> _Work instruction_
Return all the lines below in which the string "math" appears.

(Records excerpted from a collection)
━━━

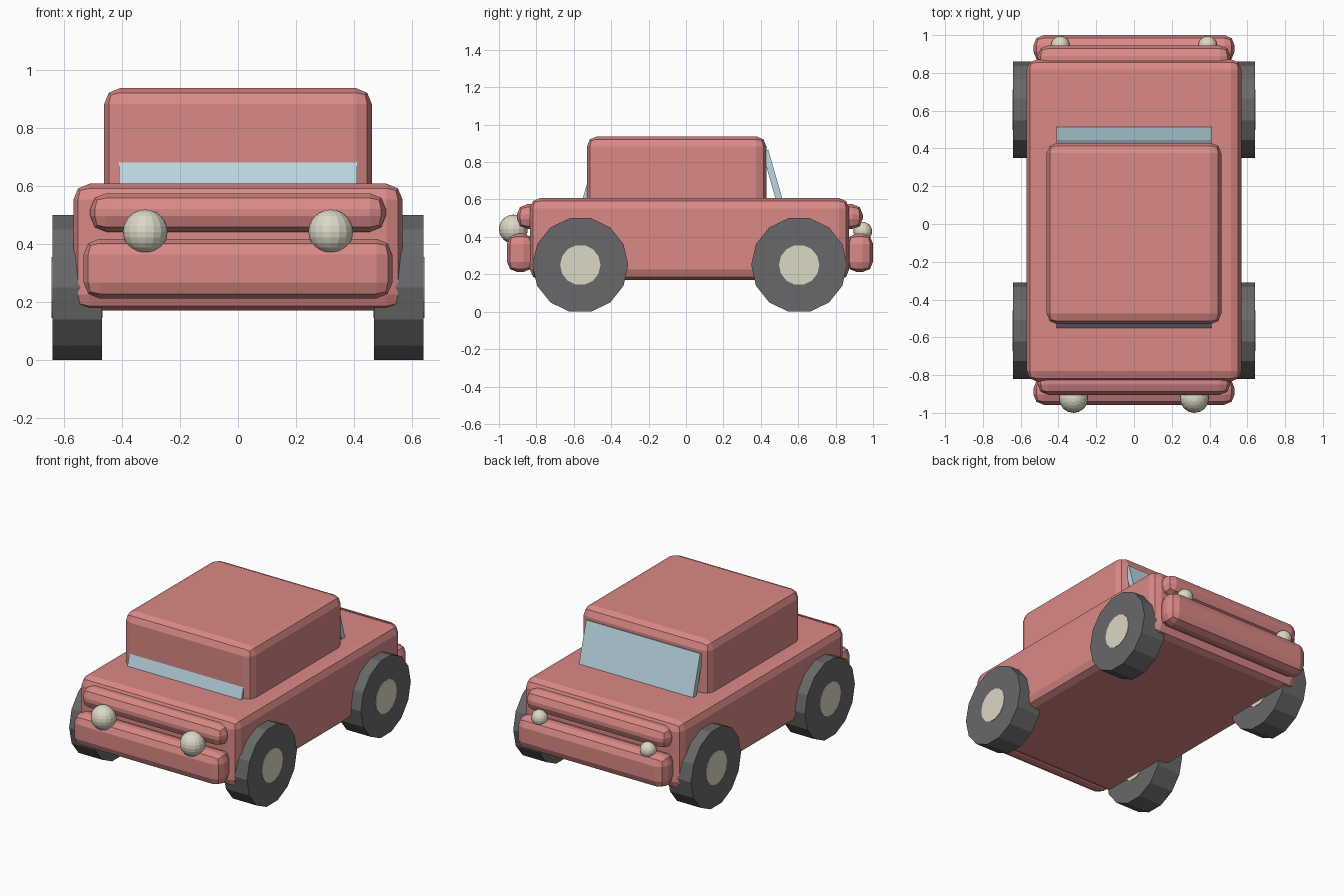
import bpy, math

if "Cube" in bpy.data.objects:
    bpy.data.objects.remove(bpy.data.objects["Cube"])


def material(name, rgb):
    m = bpy.data.materials.new(name)
    m.diffuse_color = (*rgb, 1)
    m.use_nodes = True
    m.node_tree.nodes["Principled BSDF"].inputs["Base Color"].default_value = m.diffuse_color
    return m


RED = material("red_paint", (0.70, 0.25, 0.24))
RUBBER = material("rubber", (0.14, 0.14, 0.145))
CREAM = material("cream", (0.72, 0.69, 0.56))
GLASS = material("glass", (0.50, 0.68, 0.77))


def finish(name, mat):
    ob = bpy.context.object
    ob.name = name
    ob.data.materials.append(mat)
    return ob


def box(name, x, y, z, mat, bevel=0.055):
    """Box symmetric in x, between the given y and z limits, with chunky rounded edges."""
    bpy.ops.mesh.primitive_cube_add(size=1, location=(0, sum(y) / 2, sum(z) / 2))
    ob = finish(name, mat)
    ob.scale = (2 * x, y[1] - y[0], z[1] - z[0])
    bpy.ops.object.transform_apply(location=False, rotation=False, scale=True)
    if bevel:
        mod = ob.modifiers.new("bevel", 'BEVEL')
        mod.width = bevel
        mod.segments = 2
    return ob


def disc(name, x, y, z, radius, depth, mat):
    # Flat side at the bottom: a vertex points along y
    bpy.ops.mesh.primitive_cylinder_add(vertices=14, radius=radius, depth=depth,
                                        location=(x, y, z),
                                        rotation=(0, math.pi / 2, 0))
    ob = finish(name, mat)
    bpy.ops.object.transform_apply(location=False, rotation=True, scale=False)
    return ob


def ball(name, loc, radius):
    bpy.ops.mesh.primitive_uv_sphere_add(segments=16, ring_count=12, radius=radius, location=loc)
    return finish(name, CREAM)


# Body and cabin
box("body", 0.568, (-0.834, 0.872), (0.17, 0.608), RED)
box("cabin", 0.462, (-0.53, 0.43), (0.48, 0.938), RED)

# Bumpers and the narrower bars above them
box("front_bumper", 0.533, (-0.957, -0.815), (0.212, 0.418), RED)
box("rear_bumper", 0.533, (0.858, 1.0), (0.212, 0.418), RED)
box("front_upper_bar", 0.51, (-0.904, -0.77), (0.442, 0.575), RED)
box("rear_upper_bar", 0.51, (0.81, 0.945), (0.442, 0.575), RED)

# Slanted window panes
for name, y, tilt in (("front_window", -0.507, -16), ("rear_window", 0.470, 16)):
    pane = box(name, 0.41, (y - 0.0175, y + 0.0175), (0.528, 0.868), GLASS, 0)
    pane.rotation_euler.x = math.radians(tilt)

# Wheels with hubs running through them, and the lamps
for side, s in (("left", -1), ("right", 1)):
    for end, y in (("front", -0.565), ("rear", 0.605)):
        disc(f"{end}_{side}_wheel", s * 0.555, y, 0.25, 0.2564, 0.17, RUBBER)
        disc(f"{end}_{side}_hub", s * 0.555, y, 0.25, 0.108, 0.176, CREAM)
    ball(f"{side}_headlight", (s * 0.32, -0.923, 0.442), 0.077)
    ball(f"{side}_tail_light", (s * 0.39, 0.945, 0.43), 0.05)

━━━

> _Solution to this exercise_
import bpy, math
                                        rotation=(0, math.pi / 2, 0))
    pane.rotation_euler.x = math.radians(tilt)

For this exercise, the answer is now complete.